ABC News’ Mary Bruce Reports:
MIAMI, Fla. — As the Republican 2012 presidential candidates faced off in their first debate, the president spent tonight in Miami trying to recapture some of the excitement, and fundraising power, of his 2008 campaign. However, it was hard not to notice a lack of the famous enthusiasm that propelled Obama into office.
“I know the conversation you guys are having. ‘I’m not feeling as hopeful as I was.’ And I understand that. There have been frustrations, and I’ve got some dings to show for it over the last two and half years,” Obama told supporters in the second of three DNC fundraisers tonight in Miami. “But I never said this was going to be easy. … But what I hope all of you still feel is that for all the frustrations, for all the setbacks, for all the occasional stumbles, that what motivates us, what we most deeply cherish, that that’s still within reach. That it’s still possible to bring about extraordinary change.”
While Obama attempted to excite the crowd, there were rows of empty seats starring back at him and an underwhelming response from the crowd. Roughly 900 people were expected to attend the low-dollar fundraiser at the 2,200-seat Adrienne Arsht Center, with tickets starting at $44.
The other two events, held off-camera at private residences, were significantly more expensive. The first event, at the home of former Samsonite CEO and Ambassador to Singapore Steve Green cost $10,000 to attend, with the first $5,000 going directly to the campaign. The final DNC event for 40 people giving the maximum amount of $35,800 was held at the home of JP and Maggie Austin.
This marks the third time this year that the president has visited the critical swing state.
Roughly half way through his speech two protesters interrupted the president, repeatedly yelling, "keep your promise, stop AIDS now." The protesters were quickly silenced by the audience chanting, "Obama, Obama, Obama."
"The reason we’re here today is because our work’s not done," Obama said once they quieted down. “Our work is not complete. We're not at the summit. We’re just part way up the mountain.

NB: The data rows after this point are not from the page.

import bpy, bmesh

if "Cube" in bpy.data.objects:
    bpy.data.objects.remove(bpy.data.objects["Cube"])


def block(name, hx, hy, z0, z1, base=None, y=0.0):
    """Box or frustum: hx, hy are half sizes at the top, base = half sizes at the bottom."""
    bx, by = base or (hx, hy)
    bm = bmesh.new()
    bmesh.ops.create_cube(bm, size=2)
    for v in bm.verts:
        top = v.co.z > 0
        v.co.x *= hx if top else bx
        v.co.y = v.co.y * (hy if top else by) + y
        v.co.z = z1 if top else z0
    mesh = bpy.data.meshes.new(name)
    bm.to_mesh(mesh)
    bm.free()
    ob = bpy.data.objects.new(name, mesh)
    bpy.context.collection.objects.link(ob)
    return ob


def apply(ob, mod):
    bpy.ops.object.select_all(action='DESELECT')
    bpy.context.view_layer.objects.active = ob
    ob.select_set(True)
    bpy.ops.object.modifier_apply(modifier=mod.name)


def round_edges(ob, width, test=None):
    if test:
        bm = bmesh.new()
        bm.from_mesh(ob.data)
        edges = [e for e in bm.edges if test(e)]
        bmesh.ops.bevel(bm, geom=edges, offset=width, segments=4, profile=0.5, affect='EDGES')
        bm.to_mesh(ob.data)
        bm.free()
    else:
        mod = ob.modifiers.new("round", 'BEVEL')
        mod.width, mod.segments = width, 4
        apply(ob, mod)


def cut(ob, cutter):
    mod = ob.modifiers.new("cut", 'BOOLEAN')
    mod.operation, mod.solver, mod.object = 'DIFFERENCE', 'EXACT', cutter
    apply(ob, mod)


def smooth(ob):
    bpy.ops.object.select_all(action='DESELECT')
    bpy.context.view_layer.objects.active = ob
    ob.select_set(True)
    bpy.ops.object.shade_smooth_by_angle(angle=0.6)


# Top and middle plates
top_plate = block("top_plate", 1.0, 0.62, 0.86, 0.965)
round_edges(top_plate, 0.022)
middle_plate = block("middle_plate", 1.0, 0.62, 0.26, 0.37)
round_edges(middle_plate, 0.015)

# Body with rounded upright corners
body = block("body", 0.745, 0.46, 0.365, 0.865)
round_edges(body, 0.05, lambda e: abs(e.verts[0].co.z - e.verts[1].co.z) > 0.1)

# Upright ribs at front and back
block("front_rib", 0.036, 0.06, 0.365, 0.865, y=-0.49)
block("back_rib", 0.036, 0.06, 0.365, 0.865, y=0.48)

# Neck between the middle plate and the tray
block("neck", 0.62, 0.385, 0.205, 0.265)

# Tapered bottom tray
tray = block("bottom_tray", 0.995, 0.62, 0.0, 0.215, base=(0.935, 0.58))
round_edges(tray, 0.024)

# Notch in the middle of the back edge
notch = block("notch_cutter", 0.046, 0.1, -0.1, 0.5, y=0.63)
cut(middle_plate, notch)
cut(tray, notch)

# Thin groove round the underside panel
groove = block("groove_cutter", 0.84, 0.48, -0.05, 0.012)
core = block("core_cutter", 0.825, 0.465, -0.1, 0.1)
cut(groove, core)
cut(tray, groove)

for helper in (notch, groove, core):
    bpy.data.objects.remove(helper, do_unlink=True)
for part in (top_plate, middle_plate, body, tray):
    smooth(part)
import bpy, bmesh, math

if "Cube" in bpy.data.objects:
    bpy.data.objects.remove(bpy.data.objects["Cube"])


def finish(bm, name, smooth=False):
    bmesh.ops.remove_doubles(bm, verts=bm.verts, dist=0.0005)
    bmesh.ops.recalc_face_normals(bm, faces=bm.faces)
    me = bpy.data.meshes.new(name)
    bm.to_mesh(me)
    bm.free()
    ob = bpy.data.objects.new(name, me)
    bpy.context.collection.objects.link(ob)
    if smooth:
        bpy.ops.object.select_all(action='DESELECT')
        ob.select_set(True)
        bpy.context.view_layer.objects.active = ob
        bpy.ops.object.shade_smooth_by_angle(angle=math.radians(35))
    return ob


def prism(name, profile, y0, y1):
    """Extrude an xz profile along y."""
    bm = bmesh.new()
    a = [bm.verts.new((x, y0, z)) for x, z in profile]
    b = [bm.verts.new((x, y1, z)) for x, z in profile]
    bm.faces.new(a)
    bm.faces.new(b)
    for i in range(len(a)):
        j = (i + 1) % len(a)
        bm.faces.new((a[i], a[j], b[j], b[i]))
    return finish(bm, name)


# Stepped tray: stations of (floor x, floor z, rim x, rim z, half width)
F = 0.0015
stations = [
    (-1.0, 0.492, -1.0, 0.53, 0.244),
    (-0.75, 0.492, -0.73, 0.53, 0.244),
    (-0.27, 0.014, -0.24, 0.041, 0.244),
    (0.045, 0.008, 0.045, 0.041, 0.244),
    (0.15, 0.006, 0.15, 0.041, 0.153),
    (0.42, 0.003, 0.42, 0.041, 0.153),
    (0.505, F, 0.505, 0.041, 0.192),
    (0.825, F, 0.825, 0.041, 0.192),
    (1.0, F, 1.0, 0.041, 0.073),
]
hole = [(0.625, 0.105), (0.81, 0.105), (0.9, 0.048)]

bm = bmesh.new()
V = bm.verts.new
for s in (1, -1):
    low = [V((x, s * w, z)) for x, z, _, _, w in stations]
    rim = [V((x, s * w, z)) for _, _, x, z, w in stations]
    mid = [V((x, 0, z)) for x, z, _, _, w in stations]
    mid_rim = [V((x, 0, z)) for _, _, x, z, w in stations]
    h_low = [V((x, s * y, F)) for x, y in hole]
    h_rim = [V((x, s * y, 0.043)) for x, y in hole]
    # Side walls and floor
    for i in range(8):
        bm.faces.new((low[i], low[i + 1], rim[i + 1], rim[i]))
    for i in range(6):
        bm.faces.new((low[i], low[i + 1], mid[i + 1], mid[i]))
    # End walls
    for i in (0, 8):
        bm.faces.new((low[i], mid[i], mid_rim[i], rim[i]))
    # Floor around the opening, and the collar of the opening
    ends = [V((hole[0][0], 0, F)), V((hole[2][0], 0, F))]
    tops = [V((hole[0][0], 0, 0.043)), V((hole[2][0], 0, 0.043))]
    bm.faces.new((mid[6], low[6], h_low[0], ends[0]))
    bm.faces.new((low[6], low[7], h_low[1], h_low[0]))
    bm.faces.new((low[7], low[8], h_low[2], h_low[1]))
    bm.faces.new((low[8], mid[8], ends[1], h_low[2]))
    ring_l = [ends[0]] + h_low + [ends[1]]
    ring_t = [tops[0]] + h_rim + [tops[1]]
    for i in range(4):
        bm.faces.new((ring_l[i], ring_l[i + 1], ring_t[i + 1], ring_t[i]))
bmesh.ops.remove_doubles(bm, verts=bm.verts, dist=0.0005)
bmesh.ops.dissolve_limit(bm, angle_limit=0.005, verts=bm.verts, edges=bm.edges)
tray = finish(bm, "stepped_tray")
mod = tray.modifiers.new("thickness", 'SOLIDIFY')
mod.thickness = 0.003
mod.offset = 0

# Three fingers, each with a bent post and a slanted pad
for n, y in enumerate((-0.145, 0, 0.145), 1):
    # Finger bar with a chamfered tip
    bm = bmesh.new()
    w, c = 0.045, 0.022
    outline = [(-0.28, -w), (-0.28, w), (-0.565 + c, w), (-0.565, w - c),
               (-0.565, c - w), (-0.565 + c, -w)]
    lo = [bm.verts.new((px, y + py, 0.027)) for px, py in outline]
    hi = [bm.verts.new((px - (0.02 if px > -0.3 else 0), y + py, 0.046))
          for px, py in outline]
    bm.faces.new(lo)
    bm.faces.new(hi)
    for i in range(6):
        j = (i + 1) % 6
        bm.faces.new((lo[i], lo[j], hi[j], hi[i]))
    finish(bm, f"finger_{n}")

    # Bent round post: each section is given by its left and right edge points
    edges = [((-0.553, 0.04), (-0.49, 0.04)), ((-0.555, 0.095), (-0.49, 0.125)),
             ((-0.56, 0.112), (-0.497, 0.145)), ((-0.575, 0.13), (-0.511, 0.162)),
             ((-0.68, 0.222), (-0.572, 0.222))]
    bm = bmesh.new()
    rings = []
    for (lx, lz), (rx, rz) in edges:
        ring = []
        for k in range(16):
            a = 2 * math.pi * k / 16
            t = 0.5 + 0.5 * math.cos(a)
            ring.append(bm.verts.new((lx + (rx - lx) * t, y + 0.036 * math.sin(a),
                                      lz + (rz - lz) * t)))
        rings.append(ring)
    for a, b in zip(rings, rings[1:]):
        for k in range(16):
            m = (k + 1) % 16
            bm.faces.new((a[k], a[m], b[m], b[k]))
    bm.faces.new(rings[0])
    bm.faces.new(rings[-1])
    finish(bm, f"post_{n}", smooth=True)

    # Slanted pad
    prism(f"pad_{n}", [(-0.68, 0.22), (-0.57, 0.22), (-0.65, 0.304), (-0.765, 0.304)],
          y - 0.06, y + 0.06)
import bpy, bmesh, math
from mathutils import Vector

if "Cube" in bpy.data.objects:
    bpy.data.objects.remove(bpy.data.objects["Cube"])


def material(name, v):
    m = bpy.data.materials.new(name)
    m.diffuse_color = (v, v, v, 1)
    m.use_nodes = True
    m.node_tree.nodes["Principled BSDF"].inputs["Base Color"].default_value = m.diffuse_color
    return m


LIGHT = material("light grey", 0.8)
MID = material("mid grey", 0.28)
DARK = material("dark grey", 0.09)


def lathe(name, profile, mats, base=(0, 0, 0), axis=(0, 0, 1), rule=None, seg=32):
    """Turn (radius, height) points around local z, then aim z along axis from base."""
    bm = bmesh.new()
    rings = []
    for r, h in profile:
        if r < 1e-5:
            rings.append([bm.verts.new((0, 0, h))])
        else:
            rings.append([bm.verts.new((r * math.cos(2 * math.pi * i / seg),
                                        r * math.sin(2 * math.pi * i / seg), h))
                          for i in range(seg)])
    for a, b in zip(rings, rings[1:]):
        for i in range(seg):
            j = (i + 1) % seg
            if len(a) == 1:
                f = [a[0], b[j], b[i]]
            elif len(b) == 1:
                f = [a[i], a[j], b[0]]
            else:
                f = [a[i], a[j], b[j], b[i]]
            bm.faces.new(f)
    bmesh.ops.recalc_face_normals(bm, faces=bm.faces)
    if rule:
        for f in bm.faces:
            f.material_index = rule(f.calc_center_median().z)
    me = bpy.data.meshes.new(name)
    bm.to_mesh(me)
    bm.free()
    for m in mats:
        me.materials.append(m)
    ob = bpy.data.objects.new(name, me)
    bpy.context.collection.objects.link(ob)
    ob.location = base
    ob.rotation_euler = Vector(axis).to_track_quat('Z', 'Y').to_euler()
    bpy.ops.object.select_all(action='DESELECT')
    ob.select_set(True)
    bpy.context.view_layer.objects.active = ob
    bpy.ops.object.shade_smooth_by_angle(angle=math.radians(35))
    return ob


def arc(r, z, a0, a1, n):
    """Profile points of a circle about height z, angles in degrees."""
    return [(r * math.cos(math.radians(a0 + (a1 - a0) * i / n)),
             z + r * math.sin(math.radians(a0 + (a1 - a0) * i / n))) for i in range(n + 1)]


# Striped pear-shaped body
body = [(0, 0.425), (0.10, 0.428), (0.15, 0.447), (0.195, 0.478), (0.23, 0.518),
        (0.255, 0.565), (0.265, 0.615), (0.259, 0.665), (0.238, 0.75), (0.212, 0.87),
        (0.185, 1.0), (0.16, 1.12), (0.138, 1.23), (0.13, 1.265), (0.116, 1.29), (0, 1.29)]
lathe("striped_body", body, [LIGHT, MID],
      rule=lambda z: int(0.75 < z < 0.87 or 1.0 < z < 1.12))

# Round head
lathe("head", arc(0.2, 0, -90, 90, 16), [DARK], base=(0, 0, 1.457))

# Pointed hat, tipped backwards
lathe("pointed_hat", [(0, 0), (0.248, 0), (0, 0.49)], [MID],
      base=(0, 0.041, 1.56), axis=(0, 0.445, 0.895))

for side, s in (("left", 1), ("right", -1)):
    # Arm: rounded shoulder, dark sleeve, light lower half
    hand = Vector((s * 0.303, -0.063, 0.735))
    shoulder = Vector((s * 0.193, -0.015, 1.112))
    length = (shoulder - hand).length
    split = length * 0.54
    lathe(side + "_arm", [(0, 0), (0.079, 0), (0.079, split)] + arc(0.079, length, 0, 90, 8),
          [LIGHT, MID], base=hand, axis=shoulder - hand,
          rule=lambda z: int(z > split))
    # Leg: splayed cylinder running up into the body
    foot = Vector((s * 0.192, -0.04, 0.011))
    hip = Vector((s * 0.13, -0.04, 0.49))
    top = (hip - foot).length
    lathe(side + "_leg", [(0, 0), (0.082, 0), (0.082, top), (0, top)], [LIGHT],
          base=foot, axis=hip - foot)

There is more to do."
The president spent a large portion of his speech looking back and running through a check list of his accomplishments over the last two and half years, including health care reform, advances in education, and appointing the first Latina to the U.S. Supreme Court.
Looking ahead, Obama said his 2012 campaign will be about the same thing it was in 2008: values.
“When I think about why our campaign drew so much excitement, it was because it tapped into those essential things that bind us together,” he said.
“We’ve got more work to do,” Obama admitted. “If they tell you, I don’t know, I’m not sure, I’m not convinced — you just remind them of those three words that captured this campaign, captured the last campaign and will capture the 2012 campaign: Yes, we can.”